(Source data begins)

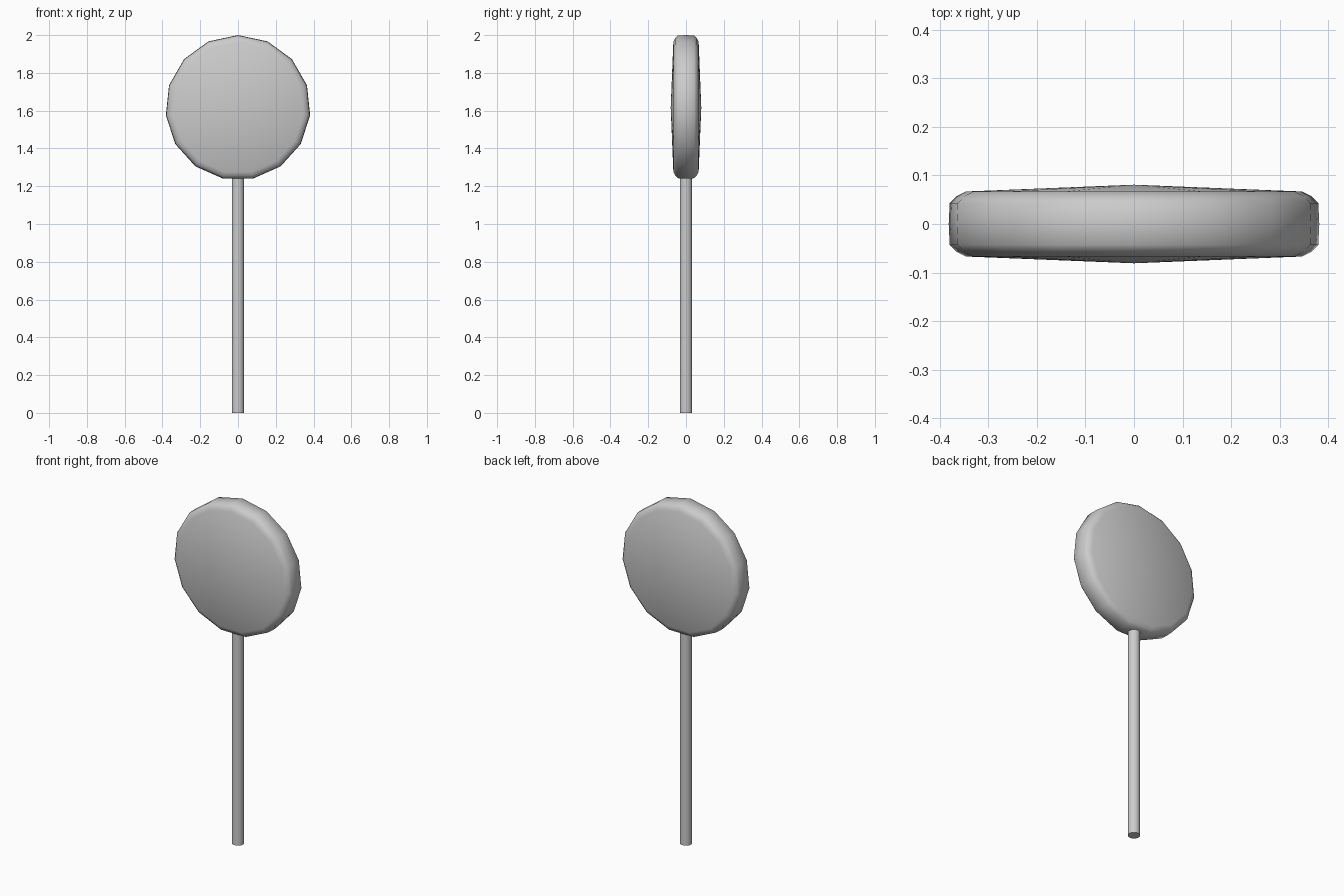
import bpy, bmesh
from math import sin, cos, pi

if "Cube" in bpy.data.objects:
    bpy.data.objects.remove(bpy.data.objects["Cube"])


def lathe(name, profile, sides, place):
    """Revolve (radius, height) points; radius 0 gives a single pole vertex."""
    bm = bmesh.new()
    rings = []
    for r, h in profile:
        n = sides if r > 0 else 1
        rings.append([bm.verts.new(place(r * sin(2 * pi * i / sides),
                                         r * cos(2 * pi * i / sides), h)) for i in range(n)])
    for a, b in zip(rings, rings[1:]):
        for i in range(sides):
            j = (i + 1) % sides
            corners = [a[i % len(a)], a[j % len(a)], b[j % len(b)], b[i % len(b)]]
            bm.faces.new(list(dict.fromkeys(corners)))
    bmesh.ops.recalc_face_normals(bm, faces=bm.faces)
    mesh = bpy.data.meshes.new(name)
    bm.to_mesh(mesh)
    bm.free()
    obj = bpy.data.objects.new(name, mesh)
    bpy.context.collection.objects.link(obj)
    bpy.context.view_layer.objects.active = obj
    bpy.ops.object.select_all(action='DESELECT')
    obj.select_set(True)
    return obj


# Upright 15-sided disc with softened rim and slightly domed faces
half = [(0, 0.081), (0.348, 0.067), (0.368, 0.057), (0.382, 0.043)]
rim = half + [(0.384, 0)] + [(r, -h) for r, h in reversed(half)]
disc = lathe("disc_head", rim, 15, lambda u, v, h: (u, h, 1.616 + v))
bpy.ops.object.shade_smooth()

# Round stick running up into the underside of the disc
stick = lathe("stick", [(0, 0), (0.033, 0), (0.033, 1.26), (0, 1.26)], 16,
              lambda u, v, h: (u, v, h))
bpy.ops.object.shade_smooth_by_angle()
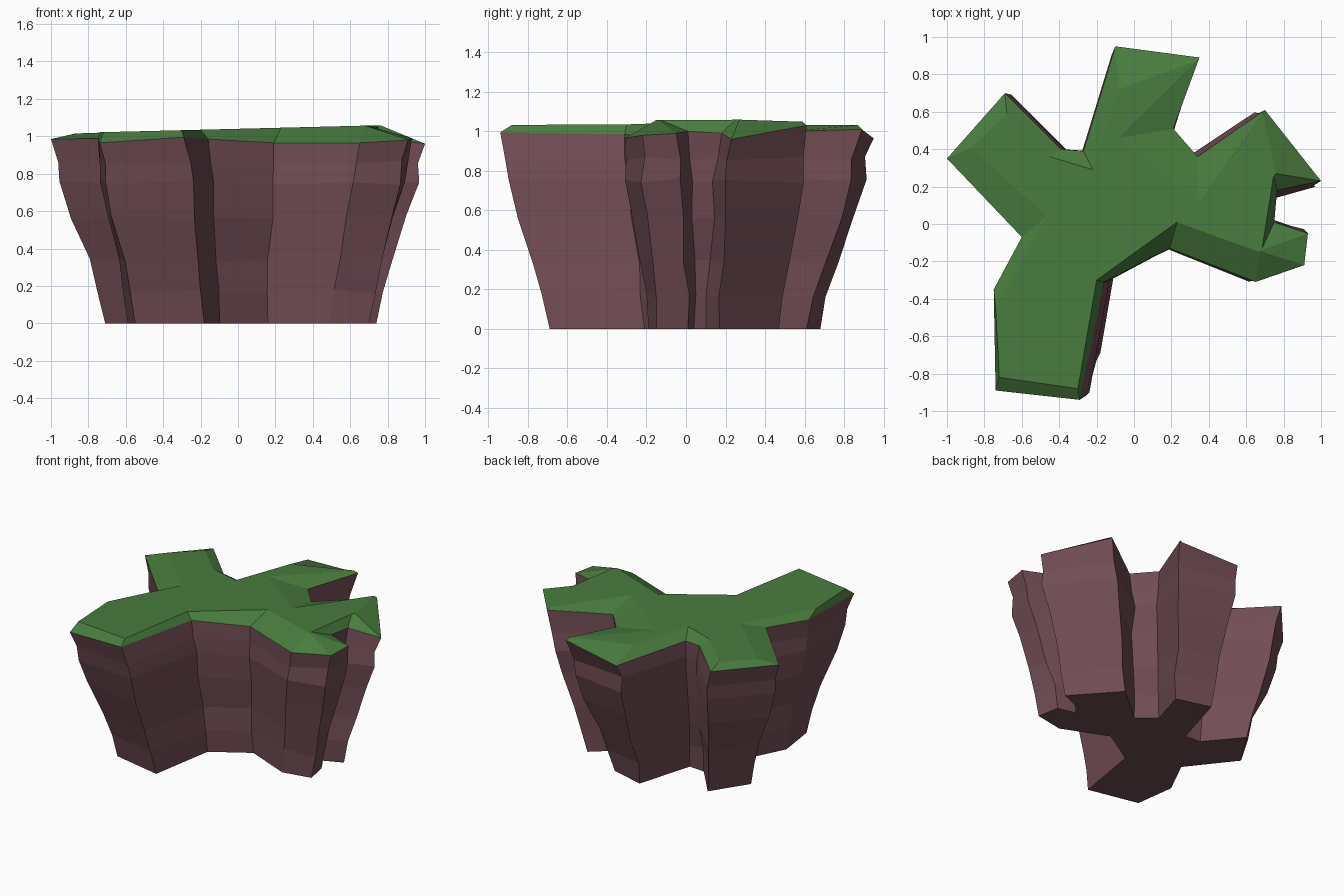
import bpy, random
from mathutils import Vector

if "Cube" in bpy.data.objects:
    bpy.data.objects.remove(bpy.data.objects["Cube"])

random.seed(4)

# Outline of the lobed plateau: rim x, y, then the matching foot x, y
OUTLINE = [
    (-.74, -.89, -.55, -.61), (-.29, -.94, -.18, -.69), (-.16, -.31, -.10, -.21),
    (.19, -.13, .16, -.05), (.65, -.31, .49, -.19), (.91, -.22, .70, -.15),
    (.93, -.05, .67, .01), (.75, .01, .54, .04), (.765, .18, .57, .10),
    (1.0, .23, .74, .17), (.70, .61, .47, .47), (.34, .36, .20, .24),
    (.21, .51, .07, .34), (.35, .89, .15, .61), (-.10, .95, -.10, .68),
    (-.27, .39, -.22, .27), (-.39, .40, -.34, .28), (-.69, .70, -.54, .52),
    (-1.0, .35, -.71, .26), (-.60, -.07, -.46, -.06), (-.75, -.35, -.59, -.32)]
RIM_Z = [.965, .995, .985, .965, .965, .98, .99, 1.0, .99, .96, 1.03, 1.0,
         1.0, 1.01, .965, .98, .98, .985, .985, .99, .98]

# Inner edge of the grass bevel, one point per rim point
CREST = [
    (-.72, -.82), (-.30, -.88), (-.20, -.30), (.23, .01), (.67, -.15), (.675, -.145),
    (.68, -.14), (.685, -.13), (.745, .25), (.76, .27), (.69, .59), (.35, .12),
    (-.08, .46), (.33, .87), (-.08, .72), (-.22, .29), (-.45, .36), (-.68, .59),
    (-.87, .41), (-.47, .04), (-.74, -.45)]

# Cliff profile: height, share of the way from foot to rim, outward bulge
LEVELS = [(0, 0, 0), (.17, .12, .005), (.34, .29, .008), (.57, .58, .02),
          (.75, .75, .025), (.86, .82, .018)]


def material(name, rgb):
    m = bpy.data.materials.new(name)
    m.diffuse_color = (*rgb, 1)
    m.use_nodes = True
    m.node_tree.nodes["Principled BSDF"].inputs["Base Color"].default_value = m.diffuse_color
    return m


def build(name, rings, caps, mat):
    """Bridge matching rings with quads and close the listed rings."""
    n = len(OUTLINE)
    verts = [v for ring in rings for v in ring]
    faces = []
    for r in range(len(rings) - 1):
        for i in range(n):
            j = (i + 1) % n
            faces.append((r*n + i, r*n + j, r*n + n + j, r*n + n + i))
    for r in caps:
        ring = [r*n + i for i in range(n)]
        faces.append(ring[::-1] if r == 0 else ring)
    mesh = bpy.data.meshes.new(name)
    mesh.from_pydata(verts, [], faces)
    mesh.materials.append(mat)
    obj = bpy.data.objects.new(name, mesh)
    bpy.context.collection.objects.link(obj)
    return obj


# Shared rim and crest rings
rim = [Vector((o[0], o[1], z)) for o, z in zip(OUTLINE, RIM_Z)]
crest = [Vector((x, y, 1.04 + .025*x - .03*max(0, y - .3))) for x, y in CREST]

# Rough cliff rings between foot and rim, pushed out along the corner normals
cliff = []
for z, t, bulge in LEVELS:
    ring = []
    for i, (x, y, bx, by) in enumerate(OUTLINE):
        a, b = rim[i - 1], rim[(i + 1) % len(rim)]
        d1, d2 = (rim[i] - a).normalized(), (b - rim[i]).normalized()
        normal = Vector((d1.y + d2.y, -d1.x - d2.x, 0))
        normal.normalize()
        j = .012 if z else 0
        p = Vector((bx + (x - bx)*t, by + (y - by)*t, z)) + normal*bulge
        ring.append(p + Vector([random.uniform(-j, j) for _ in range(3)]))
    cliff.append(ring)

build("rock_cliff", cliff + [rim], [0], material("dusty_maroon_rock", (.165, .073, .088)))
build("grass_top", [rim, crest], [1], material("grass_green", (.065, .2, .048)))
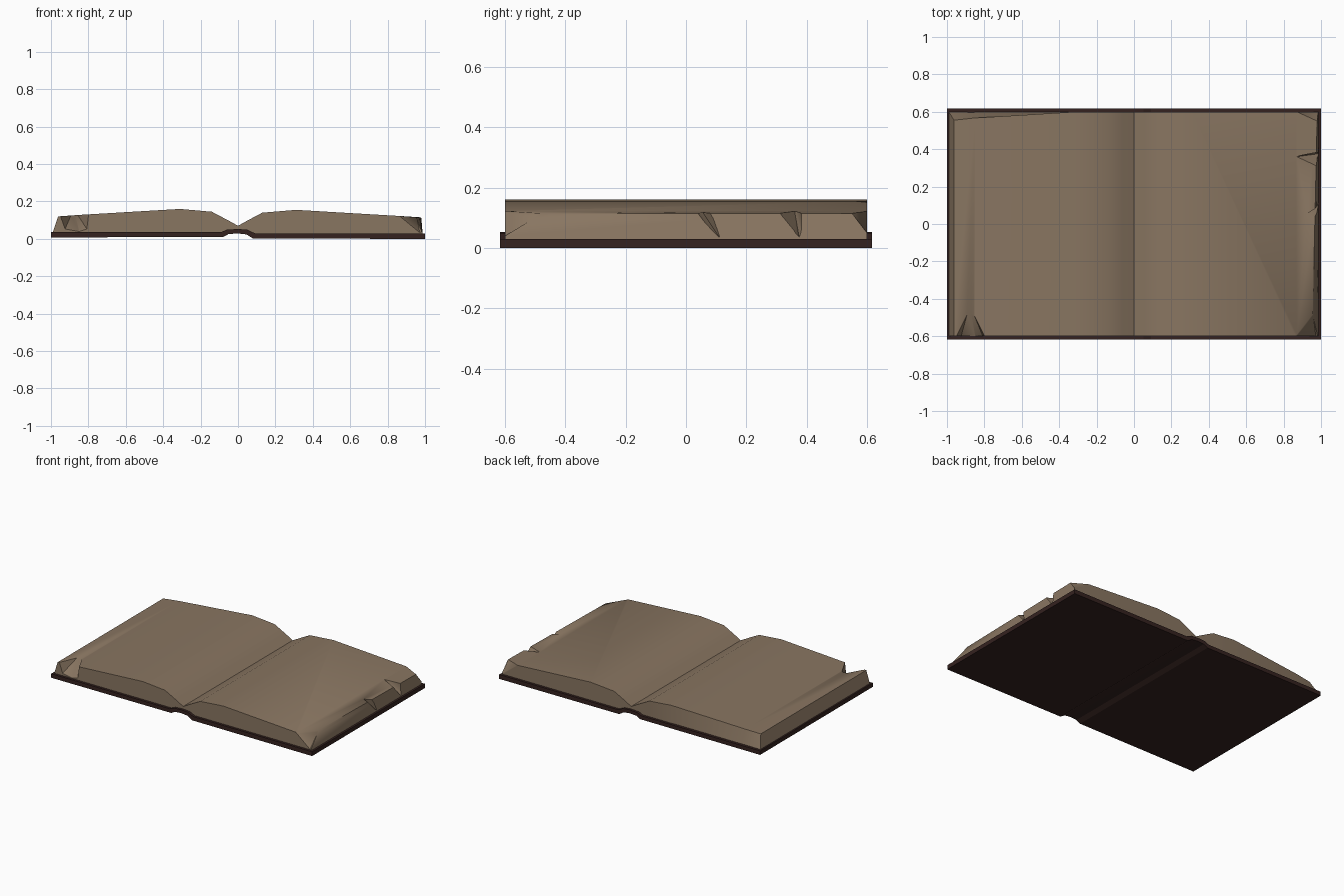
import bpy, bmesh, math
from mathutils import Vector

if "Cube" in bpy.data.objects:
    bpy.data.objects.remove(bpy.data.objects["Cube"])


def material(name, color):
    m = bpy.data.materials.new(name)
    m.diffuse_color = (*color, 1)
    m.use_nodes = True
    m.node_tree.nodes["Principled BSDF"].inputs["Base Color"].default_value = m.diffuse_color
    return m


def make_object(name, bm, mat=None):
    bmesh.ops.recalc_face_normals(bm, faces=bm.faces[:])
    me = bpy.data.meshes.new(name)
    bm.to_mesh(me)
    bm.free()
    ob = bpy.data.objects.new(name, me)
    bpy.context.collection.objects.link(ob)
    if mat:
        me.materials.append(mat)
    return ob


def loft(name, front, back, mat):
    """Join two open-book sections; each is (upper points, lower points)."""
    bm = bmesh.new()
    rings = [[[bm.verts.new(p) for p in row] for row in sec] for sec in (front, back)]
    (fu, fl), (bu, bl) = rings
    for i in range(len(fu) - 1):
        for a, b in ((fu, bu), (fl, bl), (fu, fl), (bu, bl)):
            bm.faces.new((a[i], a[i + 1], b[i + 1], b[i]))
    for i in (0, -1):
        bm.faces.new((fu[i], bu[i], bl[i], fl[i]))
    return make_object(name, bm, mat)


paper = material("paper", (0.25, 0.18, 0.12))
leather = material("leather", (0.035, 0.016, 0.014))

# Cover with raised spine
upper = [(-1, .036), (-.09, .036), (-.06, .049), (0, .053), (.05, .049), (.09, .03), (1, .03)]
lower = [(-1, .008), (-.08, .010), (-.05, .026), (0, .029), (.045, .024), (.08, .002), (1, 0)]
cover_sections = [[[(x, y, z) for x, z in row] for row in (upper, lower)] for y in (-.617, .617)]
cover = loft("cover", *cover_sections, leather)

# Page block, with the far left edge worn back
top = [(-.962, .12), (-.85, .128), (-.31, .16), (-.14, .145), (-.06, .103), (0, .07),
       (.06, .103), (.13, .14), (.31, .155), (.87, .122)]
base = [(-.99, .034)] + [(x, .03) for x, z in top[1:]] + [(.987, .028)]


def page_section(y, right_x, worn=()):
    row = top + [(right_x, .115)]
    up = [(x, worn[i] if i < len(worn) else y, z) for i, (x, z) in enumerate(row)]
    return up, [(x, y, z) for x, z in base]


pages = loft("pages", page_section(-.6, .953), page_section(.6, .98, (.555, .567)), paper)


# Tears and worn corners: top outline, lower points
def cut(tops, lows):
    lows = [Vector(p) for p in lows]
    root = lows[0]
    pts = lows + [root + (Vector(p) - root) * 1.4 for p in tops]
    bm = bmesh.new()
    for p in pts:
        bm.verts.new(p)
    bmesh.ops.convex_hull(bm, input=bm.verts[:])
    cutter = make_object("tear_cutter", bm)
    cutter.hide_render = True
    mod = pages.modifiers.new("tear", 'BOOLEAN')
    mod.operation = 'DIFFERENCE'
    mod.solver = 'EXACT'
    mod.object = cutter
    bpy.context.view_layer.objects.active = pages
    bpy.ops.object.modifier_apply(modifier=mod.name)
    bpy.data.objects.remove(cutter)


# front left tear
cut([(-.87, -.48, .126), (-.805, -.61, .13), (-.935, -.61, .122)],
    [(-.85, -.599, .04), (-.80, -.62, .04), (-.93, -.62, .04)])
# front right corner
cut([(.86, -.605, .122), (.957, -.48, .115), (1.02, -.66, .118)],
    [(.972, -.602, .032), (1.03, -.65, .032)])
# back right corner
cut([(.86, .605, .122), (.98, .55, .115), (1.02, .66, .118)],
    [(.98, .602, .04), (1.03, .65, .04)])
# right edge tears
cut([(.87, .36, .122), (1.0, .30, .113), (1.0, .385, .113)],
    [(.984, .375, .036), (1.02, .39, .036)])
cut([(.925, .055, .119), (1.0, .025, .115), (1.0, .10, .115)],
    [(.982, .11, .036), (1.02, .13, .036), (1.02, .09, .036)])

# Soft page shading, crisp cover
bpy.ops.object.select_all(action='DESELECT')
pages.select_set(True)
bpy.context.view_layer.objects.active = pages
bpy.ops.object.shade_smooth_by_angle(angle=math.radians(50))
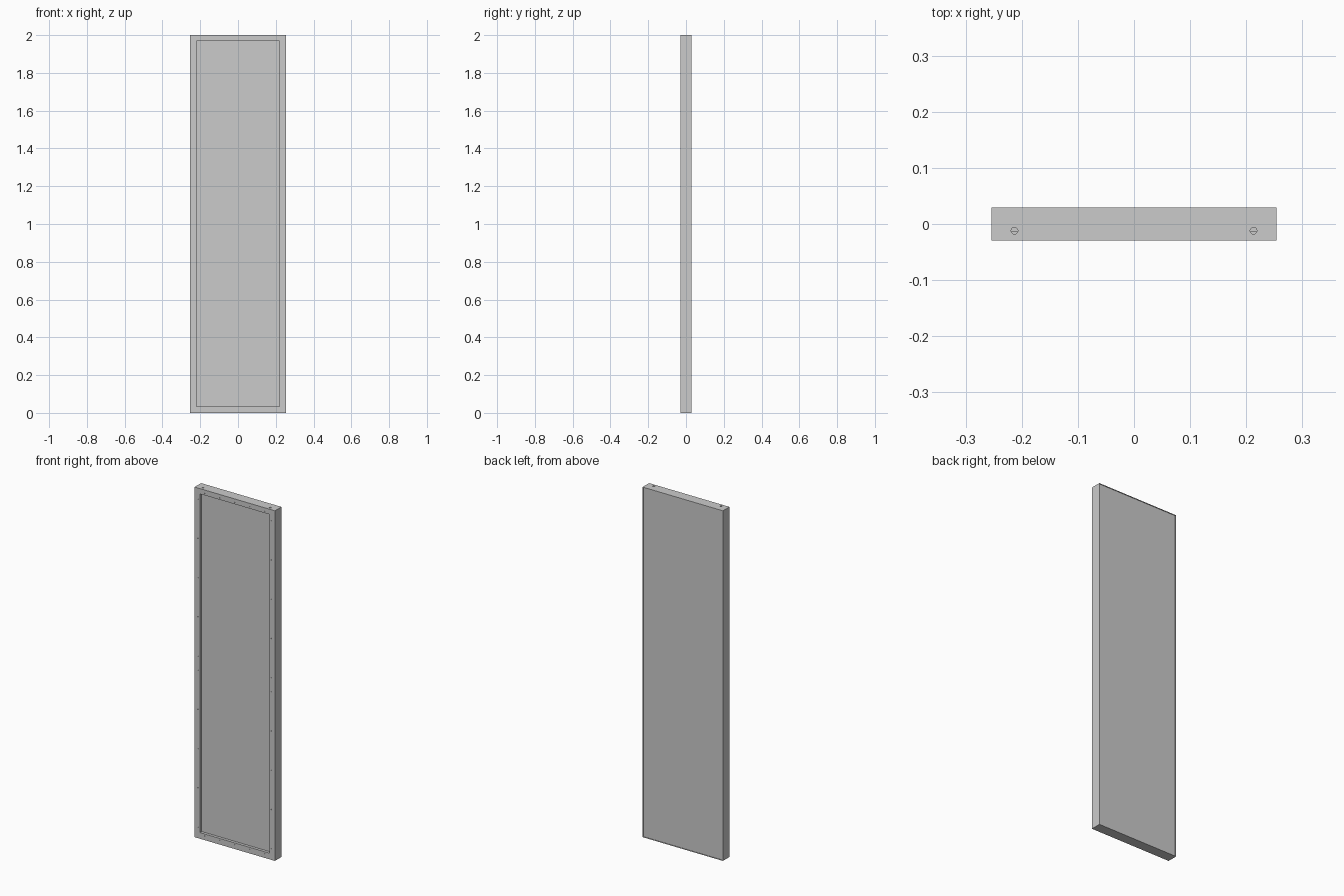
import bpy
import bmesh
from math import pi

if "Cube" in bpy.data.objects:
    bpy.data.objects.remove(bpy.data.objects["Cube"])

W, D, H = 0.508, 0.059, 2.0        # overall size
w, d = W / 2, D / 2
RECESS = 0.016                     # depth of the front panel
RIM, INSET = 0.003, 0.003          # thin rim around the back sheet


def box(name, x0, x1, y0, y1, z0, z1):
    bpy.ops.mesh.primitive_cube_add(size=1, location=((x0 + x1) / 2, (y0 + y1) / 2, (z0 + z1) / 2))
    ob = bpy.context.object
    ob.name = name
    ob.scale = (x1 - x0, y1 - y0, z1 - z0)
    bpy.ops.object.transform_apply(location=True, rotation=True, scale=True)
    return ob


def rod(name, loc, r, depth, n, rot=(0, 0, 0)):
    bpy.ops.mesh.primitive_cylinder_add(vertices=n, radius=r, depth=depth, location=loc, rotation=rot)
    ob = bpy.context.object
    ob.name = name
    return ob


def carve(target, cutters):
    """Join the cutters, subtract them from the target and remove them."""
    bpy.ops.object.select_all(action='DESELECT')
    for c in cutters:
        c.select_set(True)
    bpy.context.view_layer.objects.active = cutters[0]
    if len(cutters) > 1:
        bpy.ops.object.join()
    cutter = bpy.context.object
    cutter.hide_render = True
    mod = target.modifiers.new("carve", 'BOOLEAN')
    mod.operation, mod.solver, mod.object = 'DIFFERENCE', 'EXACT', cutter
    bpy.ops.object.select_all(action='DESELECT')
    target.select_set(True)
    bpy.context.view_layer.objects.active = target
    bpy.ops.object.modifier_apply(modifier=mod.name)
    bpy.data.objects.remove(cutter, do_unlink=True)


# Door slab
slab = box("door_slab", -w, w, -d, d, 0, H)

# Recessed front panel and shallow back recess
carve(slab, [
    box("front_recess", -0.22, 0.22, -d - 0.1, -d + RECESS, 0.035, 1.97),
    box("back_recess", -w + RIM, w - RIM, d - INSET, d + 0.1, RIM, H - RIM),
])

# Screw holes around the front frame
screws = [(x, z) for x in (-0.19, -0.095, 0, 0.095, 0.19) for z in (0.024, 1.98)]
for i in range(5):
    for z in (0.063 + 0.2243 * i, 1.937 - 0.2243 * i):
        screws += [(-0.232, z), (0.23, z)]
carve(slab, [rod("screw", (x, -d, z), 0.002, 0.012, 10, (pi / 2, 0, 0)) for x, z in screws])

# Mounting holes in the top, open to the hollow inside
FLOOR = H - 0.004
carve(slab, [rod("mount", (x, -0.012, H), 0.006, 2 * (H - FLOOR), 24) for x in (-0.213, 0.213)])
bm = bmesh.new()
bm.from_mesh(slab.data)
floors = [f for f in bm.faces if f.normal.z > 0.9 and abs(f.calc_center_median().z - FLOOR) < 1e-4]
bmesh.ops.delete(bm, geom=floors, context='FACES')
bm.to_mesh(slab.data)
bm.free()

(Source data ends)

About this task: Give only the lines from the one holding "w, d = W / 2, D / 2" through the one holding "the cutters, subtract", each restated exactly as it appears above.

Expected answer:
w, d = W / 2, D / 2
RECESS = 0.016                     # depth of the front panel
RIM, INSET = 0.003, 0.003          # thin rim around the back sheet


def box(name, x0, x1, y0, y1, z0, z1):
    bpy.ops.mesh.primitive_cube_add(size=1, location=((x0 + x1) / 2, (y0 + y1) / 2, (z0 + z1) / 2))
    ob = bpy.context.object
    ob.name = name
    ob.scale = (x1 - x0, y1 - y0, z1 - z0)
    bpy.ops.object.transform_apply(location=True, rotation=True, scale=True)
    return ob


def rod(name, loc, r, depth, n, rot=(0, 0, 0)):
    bpy.ops.mesh.primitive_cylinder_add(vertices=n, radius=r, depth=depth, location=loc, rotation=rot)
    ob = bpy.context.object
    ob.name = name
    return ob


def carve(target, cutters):
    """Join the cutters, subtract them from the target and remove them."""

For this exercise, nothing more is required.